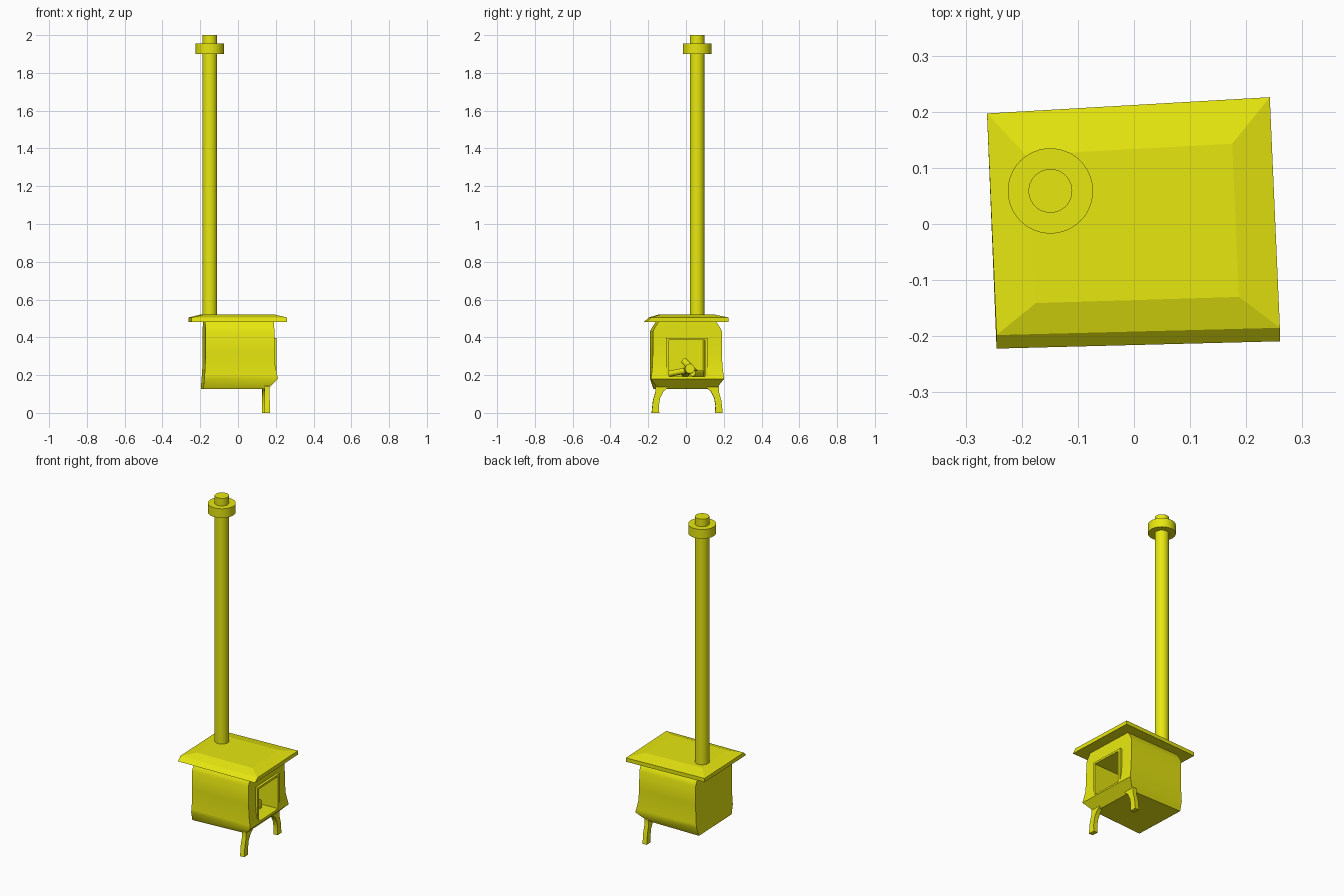
import bpy, bmesh, math
from mathutils import Vector

cube = bpy.data.objects.get("Cube")
if cube:
    bpy.data.objects.remove(cube, do_unlink=True)

YELLOW = (0.8, 0.8, 0.005, 1)
paint = bpy.data.materials.new("yellow_enamel")
paint.use_nodes = True
paint.diffuse_color = YELLOW
paint.node_tree.nodes["Principled BSDF"].inputs["Base Color"].default_value = YELLOW
TURN = math.radians(2.3)  # the stove stands slightly turned under its pipe


def loft(name, rings, turn=0.0):
    """Closed solid through a list of equal-length point rings."""
    bm = bmesh.new()
    loops = [[bm.verts.new(p) for p in ring] for ring in rings]
    for a, b in zip(loops, loops[1:]):
        for i in range(len(a)):
            j = (i + 1) % len(a)
            bm.faces.new((a[i], a[j], b[j], b[i]))
    bm.faces.new(loops[0])
    bm.faces.new(loops[-1])
    bmesh.ops.recalc_face_normals(bm, faces=bm.faces)
    mesh = bpy.data.meshes.new(name)
    bm.to_mesh(mesh)
    bm.free()
    ob = bpy.data.objects.new(name, mesh)
    bpy.context.collection.objects.link(ob)
    mesh.materials.append(paint)
    ob.rotation_euler.z = turn
    return ob


def activate(ob):
    bpy.ops.object.select_all(action='DESELECT')
    ob.select_set(True)
    bpy.context.view_layer.objects.active = ob


def smooth(ob, angle=35):
    activate(ob)
    bpy.ops.object.shade_smooth_by_angle(angle=math.radians(angle))


def rect(x0, x1, y0, y1, z):
    return [(x0, y0, z), (x1, y0, z), (x1, y1, z), (x0, y1, z)]


def box(name, x0, x1, y0, y1, z0, z1):
    return loft(name, [rect(x0, x1, y0, y1, z0), rect(x0, x1, y0, y1, z1)], TURN)


def rod(name, start, end, radius, sides, turn=0.0):
    """Cylinder between two points."""
    a, b = Vector(start), Vector(end)
    spin = (b - a).to_track_quat('Z', 'Y')
    circle = [spin @ Vector((radius * math.cos(t), radius * math.sin(t), 0))
              for t in (2 * math.pi * i / sides for i in range(sides))]
    ob = loft(name, [[p + c for c in circle] for p in (a, b)], turn)
    smooth(ob)
    return ob


# Firebox: height, back x, front x, half width at back and at front
sections = [
    (0.127, -0.19, 0.15, 0.165, 0.153),
    (0.18, -0.186, 0.204, 0.183, 0.194),
    (0.20, -0.184, 0.200, 0.183, 0.191),
    (0.25, -0.181, 0.190, 0.183, 0.185),
    (0.32, -0.18, 0.186, 0.183, 0.183),
    (0.43, -0.18, 0.185, 0.183, 0.183),
    (0.45, -0.18, 0.185, 0.174, 0.174),
    (0.49, -0.18, 0.184, 0.148, 0.148),
]
firebox = loft("firebox", [[(xb, -wb, z), (xf, -wf, z), (xf, wf, z), (xb, wb, z)]
                           for z, xb, xf, wb, wf in sections], TURN)
door_frame = box("door_frame", 0.175, 0.2, -0.114, 0.108, 0.177, 0.397)

# Opening cut through the frame into the firebox
cutter = box("opening_cutter", -0.12, 0.3, -0.098, 0.092, 0.192, 0.385)
cutter.hide_render = True
for ob in (firebox, door_frame):
    activate(ob)
    cut = ob.modifiers.new("opening", 'BOOLEAN')
    cut.object = cutter
    cut.operation = 'DIFFERENCE'
    cut.solver = 'EXACT'
    bpy.ops.object.modifier_apply(modifier=cut.name)
bpy.data.objects.remove(cutter, do_unlink=True)
smooth(firebox)

# Curved legs under the door end
leg_profile = [(0.148, 0), (0.15, 0.04), (0.143, 0.08), (0.125, 0.115), (0.10, 0.135),
               (0.15, 0.16), (0.168, 0.14), (0.168, 0.11), (0.181, 0.065), (0.188, 0)]
for side, name in ((-1, "right_leg"), (1, "left_leg")):
    leg = loft(name, [[(x, side * y, z) for y, z in leg_profile] for x in (0.134, 0.161)], TURN)
    smooth(leg)

# Lid: slightly crooked slab with a rim and sloping margins
outer = [(-0.245, -0.222), (0.26, -0.209), (0.242, 0.226), (-0.262, 0.197)]
rim = [(-0.245, -0.198), (0.26, -0.185)] + outer[2:]
crown = [(-0.175, -0.141), (0.187, -0.13), (0.175, 0.143), (-0.193, 0.123)]
loft("lid", [[(x, y, z) for x, y in ring]
             for ring, z in ((outer, 0.482), (rim, 0.505), (crown, 0.522))])

# Flue pipe and its collar
PIPE_X, PIPE_Y = -0.149, 0.059
rod("flue_pipe", (PIPE_X, PIPE_Y, 0.5), (PIPE_X, PIPE_Y, 2), 0.039, 40)
rod("flue_collar", (PIPE_X, PIPE_Y, 1.9), (PIPE_X, PIPE_Y, 1.955), 0.076, 48)

# Firewood
logs = [((-0.08, 0.0, 0.215), (0.13, 0.015, 0.235), 0.026),
        ((0.03, -0.088, 0.207), (0.08, 0.0, 0.225), 0.016),
        ((0.02, 0.085, 0.207), (0.12, 0.03, 0.21), 0.017),
        ((0.0, -0.01, 0.275), (0.07, 0.045, 0.215), 0.017)]
for i, (start, end, radius) in enumerate(logs):
    rod(f"log_{i + 1}", start, end, radius, 12, TURN)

====

• [WORK TO BE COMPLETED]
Please return the whole listing exactly. Do not copy its images.

• [OUTPUT]
import bpy, bmesh, math
from mathutils import Vector

cube = bpy.data.objects.get("Cube")
if cube:
    bpy.data.objects.remove(cube, do_unlink=True)

YELLOW = (0.8, 0.8, 0.005, 1)
paint = bpy.data.materials.new("yellow_enamel")
paint.use_nodes = True
paint.diffuse_color = YELLOW
paint.node_tree.nodes["Principled BSDF"].inputs["Base Color"].default_value = YELLOW
TURN = math.radians(2.3)  # the stove stands slightly turned under its pipe


def loft(name, rings, turn=0.0):
    """Closed solid through a list of equal-length point rings."""
    bm = bmesh.new()
    loops = [[bm.verts.new(p) for p in ring] for ring in rings]
    for a, b in zip(loops, loops[1:]):
        for i in range(len(a)):
            j = (i + 1) % len(a)
            bm.faces.new((a[i], a[j], b[j], b[i]))
    bm.faces.new(loops[0])
    bm.faces.new(loops[-1])
    bmesh.ops.recalc_face_normals(bm, faces=bm.faces)
    mesh = bpy.data.meshes.new(name)
    bm.to_mesh(mesh)
    bm.free()
    ob = bpy.data.objects.new(name, mesh)
    bpy.context.collection.objects.link(ob)
    mesh.materials.append(paint)
    ob.rotation_euler.z = turn
    return ob


def activate(ob):
    bpy.ops.object.select_all(action='DESELECT')
    ob.select_set(True)
    bpy.context.view_layer.objects.active = ob


def smooth(ob, angle=35):
    activate(ob)
    bpy.ops.object.shade_smooth_by_angle(angle=math.radians(angle))


def rect(x0, x1, y0, y1, z):
    return [(x0, y0, z), (x1, y0, z), (x1, y1, z), (x0, y1, z)]


def box(name, x0, x1, y0, y1, z0, z1):
    return loft(name, [rect(x0, x1, y0, y1, z0), rect(x0, x1, y0, y1, z1)], TURN)


def rod(name, start, end, radius, sides, turn=0.0):
    """Cylinder between two points."""
    a, b = Vector(start), Vector(end)
    spin = (b - a).to_track_quat('Z', 'Y')
    circle = [spin @ Vector((radius * math.cos(t), radius * math.sin(t), 0))
              for t in (2 * math.pi * i / sides for i in range(sides))]
    ob = loft(name, [[p + c for c in circle] for p in (a, b)], turn)
    smooth(ob)
    return ob


# Firebox: height, back x, front x, half width at back and at front
sections = [
    (0.127, -0.19, 0.15, 0.165, 0.153),
    (0.18, -0.186, 0.204, 0.183, 0.194),
    (0.20, -0.184, 0.200, 0.183, 0.191),
    (0.25, -0.181, 0.190, 0.183, 0.185),
    (0.32, -0.18, 0.186, 0.183, 0.183),
    (0.43, -0.18, 0.185, 0.183, 0.183),
    (0.45, -0.18, 0.185, 0.174, 0.174),
    (0.49, -0.18, 0.184, 0.148, 0.148),
]
firebox = loft("firebox", [[(xb, -wb, z), (xf, -wf, z), (xf, wf, z), (xb, wb, z)]
                           for z, xb, xf, wb, wf in sections], TURN)
door_frame = box("door_frame", 0.175, 0.2, -0.114, 0.108, 0.177, 0.397)

# Opening cut through the frame into the firebox
cutter = box("opening_cutter", -0.12, 0.3, -0.098, 0.092, 0.192, 0.385)
cutter.hide_render = True
for ob in (firebox, door_frame):
    activate(ob)
    cut = ob.modifiers.new("opening", 'BOOLEAN')
    cut.object = cutter
    cut.operation = 'DIFFERENCE'
    cut.solver = 'EXACT'
    bpy.ops.object.modifier_apply(modifier=cut.name)
bpy.data.objects.remove(cutter, do_unlink=True)
smooth(firebox)

# Curved legs under the door end
leg_profile = [(0.148, 0), (0.15, 0.04), (0.143, 0.08), (0.125, 0.115), (0.10, 0.135),
               (0.15, 0.16), (0.168, 0.14), (0.168, 0.11), (0.181, 0.065), (0.188, 0)]
for side, name in ((-1, "right_leg"), (1, "left_leg")):
    leg = loft(name, [[(x, side * y, z) for y, z in leg_profile] for x in (0.134, 0.161)], TURN)
    smooth(leg)

# Lid: slightly crooked slab with a rim and sloping margins
outer = [(-0.245, -0.222), (0.26, -0.209), (0.242, 0.226), (-0.262, 0.197)]
rim = [(-0.245, -0.198), (0.26, -0.185)] + outer[2:]
crown = [(-0.175, -0.141), (0.187, -0.13), (0.175, 0.143), (-0.193, 0.123)]
loft("lid", [[(x, y, z) for x, y in ring]
             for ring, z in ((outer, 0.482), (rim, 0.505), (crown, 0.522))])

# Flue pipe and its collar
PIPE_X, PIPE_Y = -0.149, 0.059
rod("flue_pipe", (PIPE_X, PIPE_Y, 0.5), (PIPE_X, PIPE_Y, 2), 0.039, 40)
rod("flue_collar", (PIPE_X, PIPE_Y, 1.9), (PIPE_X, PIPE_Y, 1.955), 0.076, 48)

# Firewood
logs = [((-0.08, 0.0, 0.215), (0.13, 0.015, 0.235), 0.026),
        ((0.03, -0.088, 0.207), (0.08, 0.0, 0.225), 0.016),
        ((0.02, 0.085, 0.207), (0.12, 0.03, 0.21), 0.017),
        ((0.0, -0.01, 0.275), (0.07, 0.045, 0.215), 0.017)]
for i, (start, end, radius) in enumerate(logs):
    rod(f"log_{i + 1}", start, end, radius, 12, TURN)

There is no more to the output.